Warm and welcoming, the water enveloped me in a little cocoon of comfort and relaxation after a long day of travel, rain and wind.
It really was the perfect way to end the day.
I was lucky enough that it stopped raining (well, so heavily) for about five minutes when we first entered the lagoon, so I was able to snap a few photos on my DSLR before returning it safely to my locker and swap it out with my ageing GoPro.
And now prepare for some terrible quality GoPro images (I really need to replace my old model).
Oh, and one other thing about the Blue Lagoon:
Yes, it’s potentially the most popular place in Iceland, but don’t let that put you off from going.
After all the reports I’d heard about the lagoon becoming to commercialised and overrun, I was surprised to find it not what I would actually classify as “busy” when I went.

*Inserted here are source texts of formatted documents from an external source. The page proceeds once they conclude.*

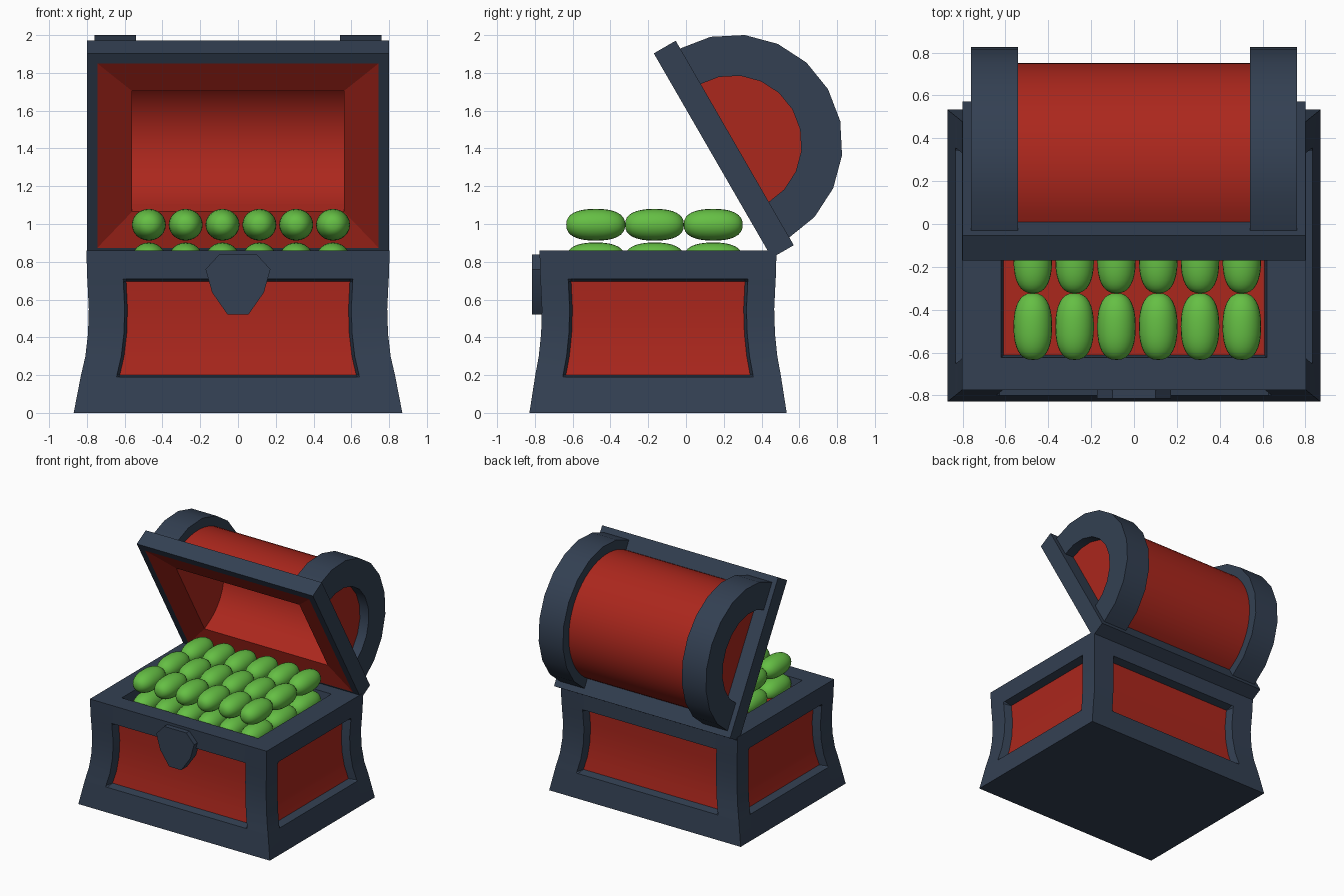
import bpy, bmesh, math
from mathutils import Matrix

if "Cube" in bpy.data.objects:
    bpy.data.objects.remove(bpy.data.objects["Cube"])


def material(name, rgb):
    m = bpy.data.materials.new(name)
    m.diffuse_color = (*rgb, 1)
    m.use_nodes = True
    m.node_tree.nodes["Principled BSDF"].inputs["Base Color"].default_value = m.diffuse_color
    return m


SLATE = material("slate blue", (0.033, 0.051, 0.085))
RED = material("chest red", (0.41, 0.020, 0.012))
GREEN = material("bright green", (0.13, 0.52, 0.058))


def finish(name, bm, mats, loc=(0, 0, 0), rot=0.0, angle=30):
    me = bpy.data.meshes.new(name)
    bm.to_mesh(me)
    bm.free()
    for m in mats:
        me.materials.append(m)
    me.shade_smooth()
    me.set_sharp_from_angle(angle=math.radians(angle))
    ob = bpy.data.objects.new(name, me)
    ob.location = loc
    ob.rotation_euler = (rot, 0, 0)
    bpy.context.collection.objects.link(ob)
    return ob


def rect_loft(bm, loops, red=(), cap=False):
    """Join rectangular loops (half x, half y, z); red lists the red segments."""
    rows = [[bm.verts.new((sx * hx, sy * hy, z))
             for sx, sy in ((-1, -1), (1, -1), (1, 1), (-1, 1))] for hx, hy, z in loops]
    for k in range(len(rows) - 1):
        for i in range(4):
            j = (i + 1) % 4
            f = bm.faces.new((rows[k][i], rows[k][j], rows[k + 1][j], rows[k + 1][i]))
            f.material_index = int(k in red)
    if cap:
        bm.faces.new(rows[-1]).material_index = 1


def prism(bm, pts, to3d, a, b):
    """Closed prism of a 2D outline between depths a and b."""
    lo = [bm.verts.new(to3d(p, a)) for p in pts]
    hi = [bm.verts.new(to3d(p, b)) for p in pts]
    bm.faces.new(lo)
    bm.faces.new(hi[::-1])
    for i in range(len(pts)):
        j = (i + 1) % len(pts)
        bm.faces.new((lo[i], hi[i], hi[j], lo[j]))
    bmesh.ops.recalc_face_normals(bm, faces=bm.faces)


# ---- chest body: flared walls with a sunken red panel on each side
HX, HY, TOP, CY = 0.80, 0.625, 0.86, -0.148
FLARE = ((0, 0.07), (0.19, 0.033), (0.20, 0.031), (0.30, 0.008), (0.42, -0.006),
         (0.55, -0.01), (0.695, -0.003), (0.71, -0.002), (TOP, 0.003))
bm = bmesh.new()
for side in range(4):
    turn = Matrix.Rotation(side * math.pi / 2, 4, 'Z')
    ends = side % 2 == 1
    grid = []
    for r, (z, off) in enumerate(FLARE):
        wx, wy = HX + off, HY + off * (0.8 if off > 0 else 1)
        w, dist, border = (wy, wx, 0.147) if ends else (wx, wy, 0.19)
        p = w - border
        q = p - 0.015
        row = []
        for c, a in enumerate((-w, -p, -q, q, p, w)):
            deep = 0.065 if c in (2, 3) and 2 <= r <= 6 else 0
            row.append(bm.verts.new(turn @ Matrix.Translation((a, deep - dist, z))
                                    .to_translation()))
        grid.append(row)
    for r in range(len(grid) - 1):
        for c in range(5):
            f = bm.faces.new((grid[r][c], grid[r][c + 1], grid[r + 1][c + 1], grid[r + 1][c]))
            f.material_index = int(c == 2 and 2 <= r <= 5)
# underside, top rim and the sunken red bed
bm.faces.new([bm.verts.new((sx * (HX + 0.07), sy * (HY + 0.056), 0))
              for sx, sy in ((-1, -1), (-1, 1), (1, 1), (1, -1))])
rect_loft(bm, ((HX + 0.003, HY + 0.0024, TOP), (0.62, 0.475, TOP), (0.608, 0.463, 0.79)), cap=True)
bmesh.ops.remove_doubles(bm, verts=bm.verts, dist=0.0005)
finish("chest_body", bm, (SLATE, RED), loc=(0, CY, 0))

# ---- lock plate
bm = bmesh.new()
half = ((0.10, 0.838), (0.172, 0.76), (0.137, 0.637), (0.055, 0.52))
outline = list(half) + [(-x, z) for x, z in reversed(half)]
prism(bm, outline, lambda p, d: (p[0], d, p[1]), -0.815, -0.74)
finish("lock_plate", bm, (SLATE,))

# ---- lid, built flat and swung open by 60 degrees
LID = dict(loc=(0, 0.142, 1.362), rot=math.radians(-60))
AXIS = 0.125          # height of the barrel axis above the lid's opening face
CAV = 0.368           # radius of the hollow inside

bm = bmesh.new()
rect_loft(bm, ((0.745, 0.564, 0), (HX, HY, 0), (HX, HY, 0.134), (0.56, CAV, 0.134),
               (0.56, CAV, 0.045), (0.745, 0.564, 0)), red=(3, 4))
bmesh.ops.remove_doubles(bm, verts=bm.verts, dist=0.0005)
finish("lid_frame", bm, (SLATE, RED), **LID, angle=8)


def arc(r, n):
    return [(r * math.cos(math.pi * i / n), AXIS + r * math.sin(math.pi * i / n))
            for i in range(n + 1)]


def half_barrel(name, r, hx, flip):
    bm = bmesh.new()
    a, b = ([bm.verts.new((s * hx, u, v)) for u, v in arc(r, 28)] for s in (-1, 1))
    for i in range(28):
        bm.faces.new((a[i], a[i + 1], b[i + 1], b[i]))
    bm.faces.new(b)
    bm.faces.new(a[::-1])
    if flip:
        bmesh.ops.reverse_faces(bm, faces=bm.faces)
    finish(name, bm, (RED,), **LID)


half_barrel("lid_barrel", 0.50, 0.68, False)
half_barrel("lid_lining", CAV, 0.56, True)

# arched bands at both ends of the lid, with a wider bore where they pass over the barrel
for name, s in (("lid_band_left", -1), ("lid_band_right", 1)):
    for part, bore, x0, x1 in (("inner", 0.45, 0.54, 0.60), ("outer", 0.362, 0.60, 0.76)):
        bm = bmesh.new()
        prism(bm, arc(0.579, 10) + arc(bore, 10)[::-1], lambda p, d: (d, p[0], p[1]),
              s * x0, s * x1)
        finish(f"{name}_{part}", bm, (SLATE,), **LID)

# ---- green pods: rounded capsules stacked in two layers
bm = bmesh.new()
bmesh.ops.create_uvsphere(bm, u_segments=24, v_segments=16, radius=1)
for v in bm.verts:
    rho = math.hypot(v.co.x, v.co.y)
    k = rho ** -0.2 if rho > 1e-4 else 0
    s = math.copysign(abs(v.co.z) ** 0.85, v.co.z)
    v.co = (v.co.x * k * 0.09, s * 0.156, -v.co.y * k * 0.084)
bmesh.ops.recalc_face_normals(bm, faces=bm.faces)
pod = finish("pod", bm, (GREEN,), loc=(-0.472, -0.478, 0.996), angle=80)
for layer in range(2):
    for row in range(3):
        for col in range(6):
            if layer + row + col:
                ob = bpy.data.objects.new("pod", pod.data)
                ob.location = (-0.472 + 0.195 * col, -0.478 + 0.311 * row, 0.996 - 0.178 * layer)
                bpy.context.collection.objects.link(ob)
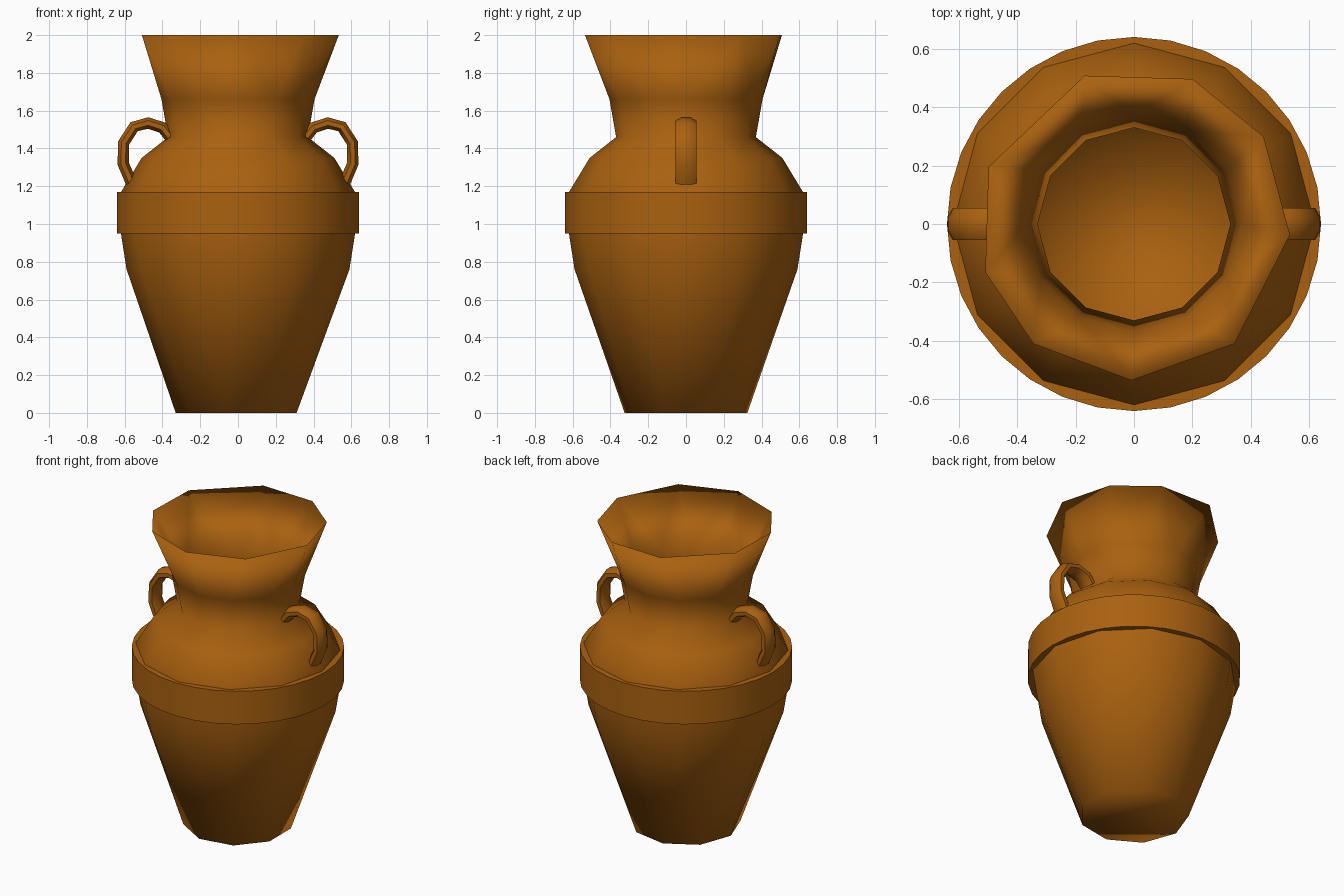
import bpy, bmesh, math
from math import cos, sin, pi, radians

if "Cube" in bpy.data.objects:
    bpy.data.objects.remove(bpy.data.objects["Cube"])

mat = bpy.data.materials.new("clay")
mat.diffuse_color = (0.40, 0.12, 0.005, 1)
mat.use_nodes = True
mat.node_tree.nodes["Principled BSDF"].inputs["Base Color"].default_value = mat.diffuse_color


def finish(name, bm, angle=None):
    bmesh.ops.recalc_face_normals(bm, faces=bm.faces)
    me = bpy.data.meshes.new(name)
    bm.to_mesh(me)
    bm.free()
    me.materials.append(mat)
    ob = bpy.data.objects.new(name, me)
    bpy.context.collection.objects.link(ob)
    me.shade_smooth()
    if angle:
        bpy.ops.object.select_all(action='DESELECT')
        ob.select_set(True)
        bpy.context.view_layer.objects.active = ob
        bpy.ops.object.shade_smooth_by_angle(angle=radians(angle))
    return ob


def regular(n, start):
    return [start + 360 * i / n for i in range(n)]


def ring(bm, r, z, angles):
    angles = sorted(a % 360 for a in angles)
    return [(a, bm.verts.new((r * cos(radians(a)), r * sin(radians(a)), z))) for a in angles]


def stitch(bm, a, b):
    """Join two rings that may differ in number of sides."""
    na, nb, i, j = len(a), len(b), 0, 0
    ang = lambda ls, k: ls[k % len(ls)][0] + 360 * (k // len(ls))
    same = na == nb and all(abs(p[0] - q[0]) < 0.1 for p, q in zip(a, b))
    if same:
        for k in range(na):
            m = (k + 1) % na
            bm.faces.new((a[k][1], a[m][1], b[m][1], b[k][1]))
        return
    while i < na or j < nb:
        va, vb = a[i % na][1], b[j % nb][1]
        if j >= nb or (i < na and ang(a, i + 1) + ang(a, i) <= ang(b, j + 1) + ang(b, j)):
            bm.faces.new((va, a[(i + 1) % na][1], vb))
            i += 1
        else:
            bm.faces.new((va, b[(j + 1) % nb][1], vb))
            j += 1


# Hollow body: nine-sided foot and rim, rounder middle, sharp lip
lip = [108.4, 68, 34, -4, -50, -91, -130, -162, 158.6]
foot, mid, neck = regular(9, 180), regular(12, 0), regular(12, 0)
profile = [
    (0.33, 0.0, foot), (0.59, 0.76, mid), (0.62, 0.95, mid), (0.625, 1.16, mid),
    (0.51, 1.35, mid), (0.37, 1.46, neck), (0.405, 1.66, neck),
    (0.535, 2.0, lip),
    (0.37, 1.66, neck), (0.33, 1.46, neck), (0.47, 1.33, mid), (0.58, 1.14, mid),
    (0.58, 0.95, mid), (0.55, 0.77, mid), (0.30, 0.04, foot)]
bm = bmesh.new()
rings = [ring(bm, *p) for p in profile]
for a, b in zip(rings, rings[1:]):
    stitch(bm, a, b)
for cap in (rings[0], rings[-1]):
    bm.faces.new([v for _, v in cap])
finish("vase_body", bm)

# Raised band around the belly
bm = bmesh.new()
sides = regular(32, 0)
rings = [ring(bm, r, z, sides) for r, z in ((0.64, 0.95), (0.64, 1.17), (0.59, 1.17), (0.59, 0.95))]
for k in range(4):
    stitch(bm, rings[k], rings[(k + 1) % 4])
finish("belly_band", bm, 30)

# Pair of loop handles: flattened tube swept along a path
path = [(0.36, 1.46), (0.40, 1.51), (0.475, 1.535), (0.55, 1.515),
        (0.605, 1.43), (0.608, 1.32), (0.565, 1.22)]


def handle(name, side):
    bm = bmesh.new()
    loops = []
    for k, (x, z) in enumerate(path):
        p, q = path[max(k - 1, 0)], path[min(k + 1, len(path) - 1)]
        dx, dz = q[0] - p[0], q[1] - p[1]
        d = math.hypot(dx, dz)
        loop = []
        for s in range(8):
            t = 2 * pi * (s + 0.5) / 8
            off, y = 0.033 * cos(t), 0.059 * sin(t)
            loop.append(bm.verts.new((side * (x - dz / d * off), y, z + dx / d * off)))
        loops.append(loop)
    for a, b in zip(loops, loops[1:]):
        for s in range(8):
            m = (s + 1) % 8
            bm.faces.new((a[s], a[m], b[m], b[s]))
    bm.faces.new(loops[0])
    bm.faces.new(loops[-1])
    finish(name, bm, 60)


handle("right_handle", 1)
handle("left_handle", -1)
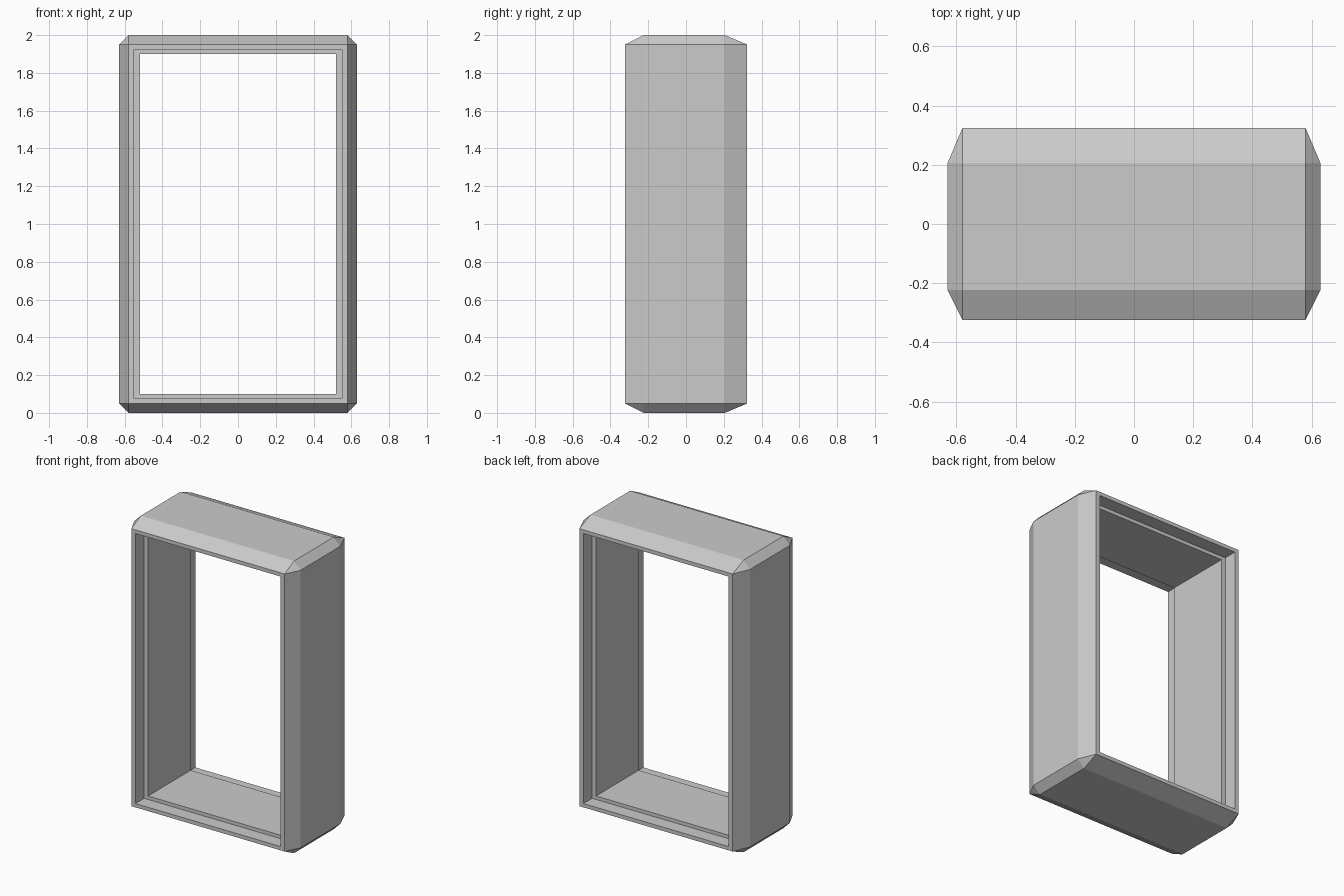
import bpy, bmesh

if "Cube" in bpy.data.objects:
    bpy.data.objects.remove(bpy.data.objects["Cube"])

# Cross-section of the frame: (half width, half height, corner cut, y)
PROFILE = [
    (0.58, 0.95, 0.0, -0.324),     # front rim, outer edge
    (0.63, 1.00, 0.05, -0.223),    # front bevel end
    (0.63, 1.00, 0.05, 0.206),     # back bevel start
    (0.58, 0.95, 0.0, 0.324),      # back rim, outer edge
    (0.55, 0.924, 0.0, 0.324),     # back rim, inner edge
    (0.55, 0.924, 0.0, 0.23),      # back rebate
    (0.52, 0.90, 0.0, 0.23),       # opening, back
    (0.52, 0.90, 0.0, -0.23),      # opening, front
    (0.55, 0.924, 0.0, -0.23),     # front rebate
    (0.55, 0.924, 0.0, -0.324),    # front rim, inner edge
]


def ring(bm, w, h, c, y):
    """Rectangle with cut corners, eight points, centred at z = 1."""
    pts = [(w - c, h), (w, h - c), (w, c - h), (w - c, -h),
           (c - w, -h), (-w, c - h), (-w, h - c), (c - w, h)]
    return [bm.verts.new((x, y, z + 1.0)) for x, z in pts]


# Window frame: loft the rings into a closed tube
bm = bmesh.new()
rings = [ring(bm, *p) for p in PROFILE]
for a, b in zip(rings, rings[1:] + rings[:1]):
    for i in range(8):
        j = (i + 1) % 8
        bm.faces.new((a[i], a[j], b[j], b[i]))

# Merge the square corners and tidy the normals
bmesh.ops.remove_doubles(bm, verts=bm.verts[:], dist=0.0005)
bmesh.ops.recalc_face_normals(bm, faces=bm.faces[:])

mesh = bpy.data.meshes.new("window_frame")
bm.to_mesh(mesh)
bm.free()
frame = bpy.data.objects.new("window_frame", mesh)
bpy.context.collection.objects.link(frame)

Yes, there was a line to get signed in (You have to book in advance, so don’t just rock up announced), but once we got into the actual lagoon, I found there was so much space!
Don’t make the mistake of just staying near the entrance, the bar, or the mask bar – there is so much more space to the lagoon if you explore it.
Dan and I even found a little cove that we practically had to ourselves to enjoy the relaxing thermal water.
So, I beg you: don’t be offput by the fact that the lagoon is popular. Give it a chance!